Start of Block

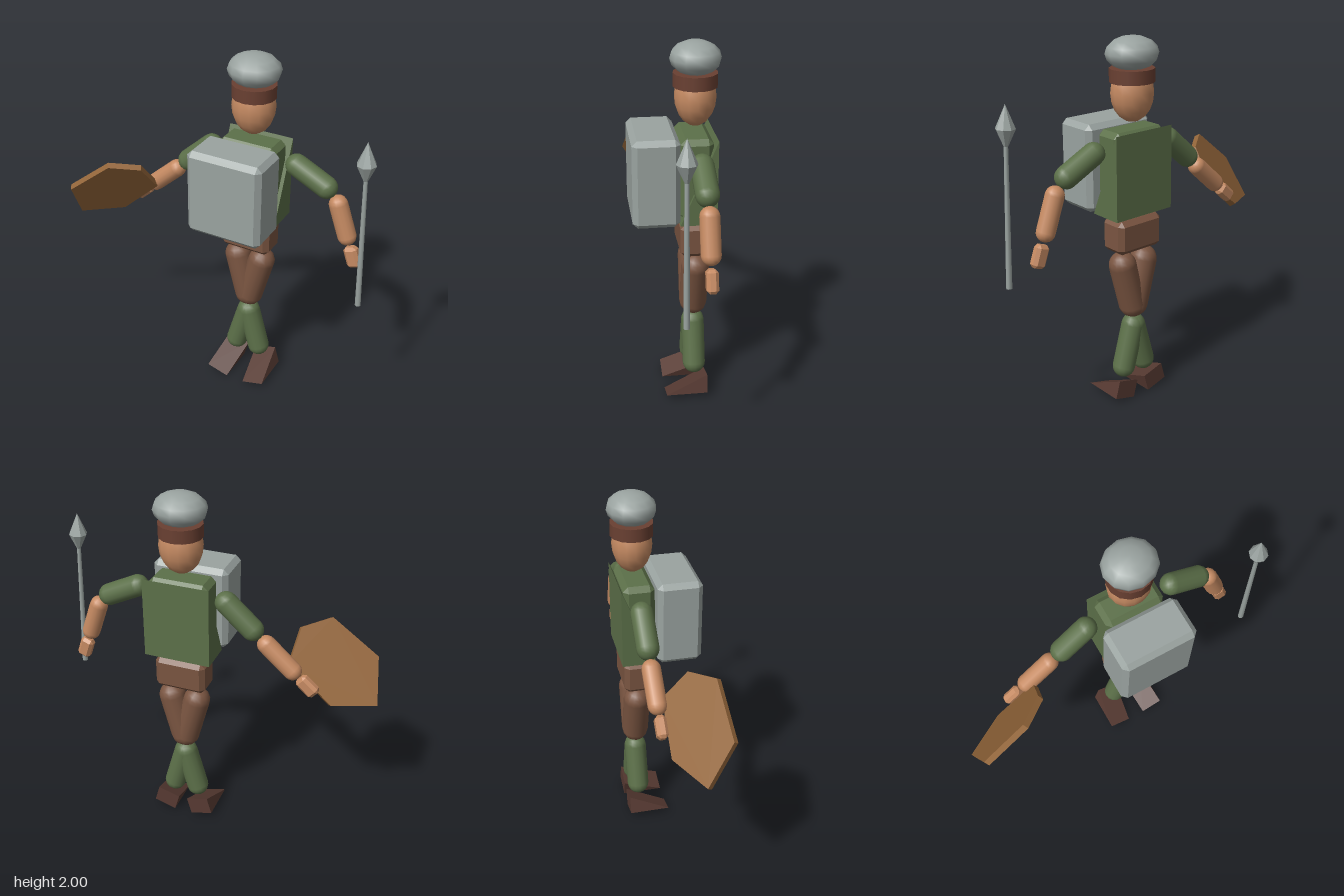
import * as THREE from 'three';
import { ConvexGeometry } from 'three/addons/geometries/ConvexGeometry.js';

const V = (x, y, z) => new THREE.Vector3(x, y, z);
const material = (color, flatShading = false) => new THREE.MeshStandardMaterial({ color, flatShading });
const GREY = material(0x9aa3a0), STEEL = material(0x9aa3a0, true);
const SKIN = material(0xc58a62), GREEN = material(0x5c7049);
const BROWN = material(0x7a5541), BAND = material(0x6a4032);
const LEATHER = material(0x573a32), WOOD = material(0x94663a);

// Body centre line
const CX = 0.165, CZ = -0.105;

export function createModel() {
  const model = new THREE.Group();

  function add(name, geometry, mat, x = 0, y = 0, z = 0) {
    const mesh = new THREE.Mesh(geometry, mat);
    mesh.name = name;
    mesh.position.set(x, y, z);
    model.add(mesh);
    return mesh;
  }

  // Box with every edge cut at 45 degrees
  function chamferBox(w, h, d, c) {
    const points = [];
    for (const x of [-1, 1]) for (const y of [-1, 1]) for (const z of [-1, 1]) {
      for (const [a, b, e] of [[0, c, c], [c, 0, c], [c, c, 0]]) {
        points.push(V(x * (w / 2 - a), y * (h / 2 - b), z * (d / 2 - e)));
      }
    }
    return new ConvexGeometry(points);
  }

  // Wedge: upright back, flat bottom, slope falling to the front
  function wedge(w, h, d) {
    const points = [];
    for (const x of [-w / 2, w / 2]) {
      points.push(V(x, -h / 2, -d / 2), V(x, h / 2, -d / 2), V(x, -h / 2, d / 2));
    }
    return new ConvexGeometry(points);
  }

  // Capsule between two centres in the body plane
  function limb(name, x1, y1, x2, y2, r, mat) {
    const dx = x1 - x2, dy = y1 - y2;
    const mesh = add(name, new THREE.CapsuleGeometry(r, Math.hypot(dx, dy), 5, 14), mat,
      (x1 + x2) / 2, (y1 + y2) / 2, CZ);
    mesh.rotation.z = Math.atan2(-dx, dy);
    return mesh;
  }

  // Head, headband and cap
  add('head', new THREE.SphereGeometry(1, 14, 10), SKIN, CX, 1.718, CZ).scale.set(0.117, 0.153, 0.107);
  add('headband', new THREE.CylinderGeometry(0.118, 0.118, 0.07, 14), BAND, CX, 1.805, CZ).scale.z = 0.97;
  add('cap', new THREE.SphereGeometry(1, 12, 8), GREY, CX, 1.913, CZ).scale.set(0.142, 0.087, 0.131);

  // Torso, back wedge, chest pack and hips
  add('torso', chamferBox(0.33, 0.435, 0.17, 0.028), GREEN, CX, 1.318, -0.098);
  add('backWedge', wedge(0.37, 0.45, 0.19), GREEN, CX, 1.31, -0.105);
  add('chestPack', chamferBox(0.422, 0.47, 0.243, 0.027), GREY, CX, 1.32, 0.113);
  add('hips', chamferBox(0.288, 0.185, 0.162, 0.026), BROWN, CX, 0.968, -0.1);

  // Legs and feet
  for (const [side, s] of [['left', 1], ['right', -1]]) {
    limb(side + 'Thigh', CX + s * 0.073, 0.792, CX + s * 0.007, 0.545, 0.075, BROWN);
    limb(side + 'Shin', CX + s * 0.004, 0.417, CX + s * 0.07, 0.18, 0.063, GREEN);
    add(side + 'Foot', wedge(0.132, 0.104, 0.23), LEATHER, CX + s * 0.103, 0.07, -0.055)
      .rotation.z = s * 0.27;
  }

  // Arms: shoulder, upper arm end, forearm ends, hand centre
  const arms = {
    left: [[0.42, 1.442], [0.59, 1.358], [0.662, 1.28], [0.723, 1.105], [0.765, 0.99]],
    right: [[-0.08, 1.435], [-0.225, 1.305], [-0.303, 1.233], [-0.448, 1.105], [-0.533, 1.03]],
  };
  for (const [side, [shoulder, elbow, foreTop, wrist, palm]] of Object.entries(arms)) {
    limb(side + 'UpperArm', ...shoulder, ...elbow, 0.06, GREEN);
    const fore = limb(side + 'Forearm', ...foreTop, ...wrist, 0.05, SKIN);
    add(side + 'Hand', chamferBox(0.075, 0.12, 0.058, 0.016), SKIN, ...palm, CZ)
      .rotation.z = fore.rotation.z;
  }

  // Shield: six-sided plate lying in one tilted plane
  const normal = V(0.63, -0.718, 1).normalize().multiplyScalar(0.017);
  const outline = [[-0.875, 0.884], [-0.832, 1.107], [-0.575, 1.305],
    [-0.436, 1.275], [-0.415, 1.12], [-0.65, 0.91]];
  const plate = outline.flatMap(([x, y]) => {
    const p = V(x, y, 0.05 - 0.63 * (x + 0.87) + 0.718 * (y - 0.88));
    return [p.clone().add(normal), p.clone().sub(normal)];
  });
  add('shield', new ConvexGeometry(plate), WOOD);

  // Spear: tapered shaft and pointed head on a shared tilt
  const spear = new THREE.Group();
  spear.name = 'spear';
  spear.position.set(0.864, 0.8, 0.03);
  spear.rotation.z = 0.037;
  const shaft = new THREE.Mesh(new THREE.CylinderGeometry(0.011, 0.016, 0.74, 8), GREY);
  shaft.name = 'spearShaft';
  shaft.position.y = 0.37;
  const profile = [[0.011, 0.73], [0.05, 0.817], [0, 0.935]].map(([r, y]) => new THREE.Vector2(r, y));
  const tip = new THREE.Mesh(new THREE.LatheGeometry(profile, 8), STEEL);
  tip.name = 'spearHead';
  spear.add(shaft, tip);
  model.add(spear);

  return model;
}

End of Block

[PROBLEM TO SOLVE]:
Could you repeat, exactly and with nothing added, the lines from the top of the entries above through the line that holds "const model = new THREE.Group();", leaving out any pictures?

[WRITTEN SOLUTION]:
import * as THREE from 'three';
import { ConvexGeometry } from 'three/addons/geometries/ConvexGeometry.js';

const V = (x, y, z) => new THREE.Vector3(x, y, z);
const material = (color, flatShading = false) => new THREE.MeshStandardMaterial({ color, flatShading });
const GREY = material(0x9aa3a0), STEEL = material(0x9aa3a0, true);
const SKIN = material(0xc58a62), GREEN = material(0x5c7049);
const BROWN = material(0x7a5541), BAND = material(0x6a4032);
const LEATHER = material(0x573a32), WOOD = material(0x94663a);

// Body centre line
const CX = 0.165, CZ = -0.105;

export function createModel() {
  const model = new THREE.Group();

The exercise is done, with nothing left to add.